Does liposuction get rid of cellulite, too?
I'm scheduled for liposuction on the 22nd this month. I forgot to ask my doctor if lipo will improve the lumpy skin I have on my buttocks, along with removing the fat. Am I foolish to think that? I don't know much about plastic surgery. This is my very first procedure.
When I went through liposuction to remove unwanted fat, I did notice afterwards liposuction does reduce cellulite but not completely remove it. I went into the surgery expecting to still have cellulite, so I was not surprised. I followed the surgery with a pre-planned exercise and diet regiment, and it was through this that I was able to successfully rid myself of super noticeable marks. I can still see it when I look closely at my legs, but that is better than when I could see it from a distance. It took time, but eventually I felt comfortable wearing short dresses and leggings again.
Liposuction did not remove all of my cellulite, but I also knew that it would not before I got the procedure done. I did come out of the surgery with a lot less cellulite than I had before, but there was still a pretty noticeable amount remaining. Following my recovery from the lipo, I started doing lunges, squats, planks, and push-ups every day in my living room. It was a slow, tedious process that took the remaining fat cells from my body. I watched as muscle steadily replaced the fat that was left over from the surgery and filled in the loose skin. My doctor had advised me pre-surgery to go out and buy some super moisturizing lotions and cellulite creams to apply to my skin to help it recover. Using the lotions has helped to not only repress the most noticeable parts of my cellulite but it has also rapidly faded all of the stretch marks that have come and gone on my skin. I don’t think I have felt this good about myself in a long time. I can wear more revealing clothing without feeling the uncontrollable urge to cover up.

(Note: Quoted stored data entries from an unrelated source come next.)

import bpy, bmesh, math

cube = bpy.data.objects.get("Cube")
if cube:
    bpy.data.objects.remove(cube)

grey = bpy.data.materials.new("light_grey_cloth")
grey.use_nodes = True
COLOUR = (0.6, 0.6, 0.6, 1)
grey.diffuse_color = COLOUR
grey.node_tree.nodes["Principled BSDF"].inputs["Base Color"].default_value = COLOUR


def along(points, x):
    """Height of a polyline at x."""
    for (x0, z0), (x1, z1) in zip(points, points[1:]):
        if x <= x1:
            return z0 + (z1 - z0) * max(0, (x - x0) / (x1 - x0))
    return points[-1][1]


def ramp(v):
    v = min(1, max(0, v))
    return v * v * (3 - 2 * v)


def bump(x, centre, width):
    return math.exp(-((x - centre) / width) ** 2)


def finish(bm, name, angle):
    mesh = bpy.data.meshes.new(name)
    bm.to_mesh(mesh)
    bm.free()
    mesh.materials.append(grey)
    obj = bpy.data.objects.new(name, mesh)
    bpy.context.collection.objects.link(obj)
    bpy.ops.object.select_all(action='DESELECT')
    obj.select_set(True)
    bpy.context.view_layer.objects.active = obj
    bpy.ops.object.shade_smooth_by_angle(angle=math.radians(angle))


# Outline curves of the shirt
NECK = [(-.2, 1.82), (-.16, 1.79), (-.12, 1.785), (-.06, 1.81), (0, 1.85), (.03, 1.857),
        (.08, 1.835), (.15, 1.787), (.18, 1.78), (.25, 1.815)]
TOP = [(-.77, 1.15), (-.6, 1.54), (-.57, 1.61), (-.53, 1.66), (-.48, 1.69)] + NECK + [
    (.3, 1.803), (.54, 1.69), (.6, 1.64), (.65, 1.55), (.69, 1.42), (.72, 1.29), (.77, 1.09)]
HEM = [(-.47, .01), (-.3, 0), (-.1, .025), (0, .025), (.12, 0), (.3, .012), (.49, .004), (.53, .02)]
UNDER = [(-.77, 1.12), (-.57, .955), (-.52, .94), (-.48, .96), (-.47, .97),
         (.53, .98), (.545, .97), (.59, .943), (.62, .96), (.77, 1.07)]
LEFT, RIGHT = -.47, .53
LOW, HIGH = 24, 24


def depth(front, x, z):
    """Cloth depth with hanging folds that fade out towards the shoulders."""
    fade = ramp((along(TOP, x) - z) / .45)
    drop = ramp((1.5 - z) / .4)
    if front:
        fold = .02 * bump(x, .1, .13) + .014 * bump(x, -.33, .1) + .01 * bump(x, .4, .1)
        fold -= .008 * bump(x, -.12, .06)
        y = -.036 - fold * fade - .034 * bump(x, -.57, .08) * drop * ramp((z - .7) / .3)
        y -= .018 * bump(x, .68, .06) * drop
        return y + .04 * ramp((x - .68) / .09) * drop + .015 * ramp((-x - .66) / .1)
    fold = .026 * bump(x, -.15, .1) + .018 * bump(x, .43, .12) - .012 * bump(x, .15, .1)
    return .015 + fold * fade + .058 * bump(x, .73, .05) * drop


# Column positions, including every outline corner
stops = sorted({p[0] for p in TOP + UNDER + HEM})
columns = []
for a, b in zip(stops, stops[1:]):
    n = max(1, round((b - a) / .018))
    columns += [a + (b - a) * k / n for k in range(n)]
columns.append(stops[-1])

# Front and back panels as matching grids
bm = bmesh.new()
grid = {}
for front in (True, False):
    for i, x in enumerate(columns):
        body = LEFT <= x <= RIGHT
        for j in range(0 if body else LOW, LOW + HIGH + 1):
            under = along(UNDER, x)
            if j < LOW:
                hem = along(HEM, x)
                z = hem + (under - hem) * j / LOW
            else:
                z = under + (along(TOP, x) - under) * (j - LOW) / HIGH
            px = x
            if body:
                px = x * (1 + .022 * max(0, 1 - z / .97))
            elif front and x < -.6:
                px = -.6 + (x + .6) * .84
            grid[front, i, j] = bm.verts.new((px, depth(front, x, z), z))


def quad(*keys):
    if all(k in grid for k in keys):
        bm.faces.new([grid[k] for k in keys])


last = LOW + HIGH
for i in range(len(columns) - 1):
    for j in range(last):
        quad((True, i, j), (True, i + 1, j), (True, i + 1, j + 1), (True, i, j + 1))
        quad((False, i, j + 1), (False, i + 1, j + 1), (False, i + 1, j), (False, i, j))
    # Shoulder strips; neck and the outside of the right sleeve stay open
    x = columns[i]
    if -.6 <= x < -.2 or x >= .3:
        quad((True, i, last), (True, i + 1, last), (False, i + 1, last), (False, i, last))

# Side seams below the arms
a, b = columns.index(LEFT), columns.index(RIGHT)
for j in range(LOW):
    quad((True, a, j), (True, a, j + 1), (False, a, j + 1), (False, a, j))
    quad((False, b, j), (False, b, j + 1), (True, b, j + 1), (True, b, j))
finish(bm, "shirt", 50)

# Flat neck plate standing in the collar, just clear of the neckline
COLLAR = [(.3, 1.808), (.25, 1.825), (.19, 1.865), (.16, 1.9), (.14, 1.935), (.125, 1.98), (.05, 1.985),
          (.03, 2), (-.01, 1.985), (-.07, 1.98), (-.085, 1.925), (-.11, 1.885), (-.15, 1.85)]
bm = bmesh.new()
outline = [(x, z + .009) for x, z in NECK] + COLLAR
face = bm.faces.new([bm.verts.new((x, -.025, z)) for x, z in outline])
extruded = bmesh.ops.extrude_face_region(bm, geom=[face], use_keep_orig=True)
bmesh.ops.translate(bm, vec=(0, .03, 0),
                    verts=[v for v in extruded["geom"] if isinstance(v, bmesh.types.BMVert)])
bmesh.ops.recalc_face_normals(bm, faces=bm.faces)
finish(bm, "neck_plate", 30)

When I underwent liposuction on my thighs, it did not remove the cellulite completely. It appeared as if some of it was gone, but there was still a lot left on me. I questioned my plastic surgeon about it during a follow up. He told me that I was mixing up the word cellulite with the word fat deposits, and the surgery would not remove the cellulite from my thighs. He told me I have to condition my skin with lotion the same way I would condition my hair to achieve softness and health. He also suggested I look into lower body exercises and practice them for 20 minutes a day. It was through these methods that I managed to bring my cellulite down to a tolerable level. I still have it, but it’s not anything anyone notices when I wear short shorts. There are also cosmetic treatments like cellulaze and cellfina that can help get rid of almost all your cellulite. However, you will continue to get cellulite as you age and connective tissues become weaker.
I had liposuction preformed on my belly a year and a half ago, and I can promise you that yes, plastic surgery will greatly help with getting rid of a majority of those gravy-like lumps. I still had a large amount of cellulite remaining after my lipo session, but that was easily remedied through yoga I practiced in my den at home. It was a slow process, but after a few months I noticed that almost all of my cellulite had disappeared and just in time for swimsuit season. I still have tiny little dimples in my skin, but nobody can tell.
I recently had liposuction done on my thighs and butt, and I noticed an overall large reduction in the amount of cellulite I had in those areas. It was however, not completely gone. After I recovered from the procedure, I began to do cellulite body contouring exercises throughout the week - such as squats and lunges. While the exercises did noticeably help, the problem persisted. I soon after learned that using lotions and cellulite creams rich in elastin and vitamin E mixed with taking collagen and biotin supplements really helps with smoothing out my problem spots. I also learned that there is not a cure for cellulite. I try to maintain the discipline to eat a healthy diet and maintain a steady exercise routine, and, in turn, it seems to keep the problem at bay.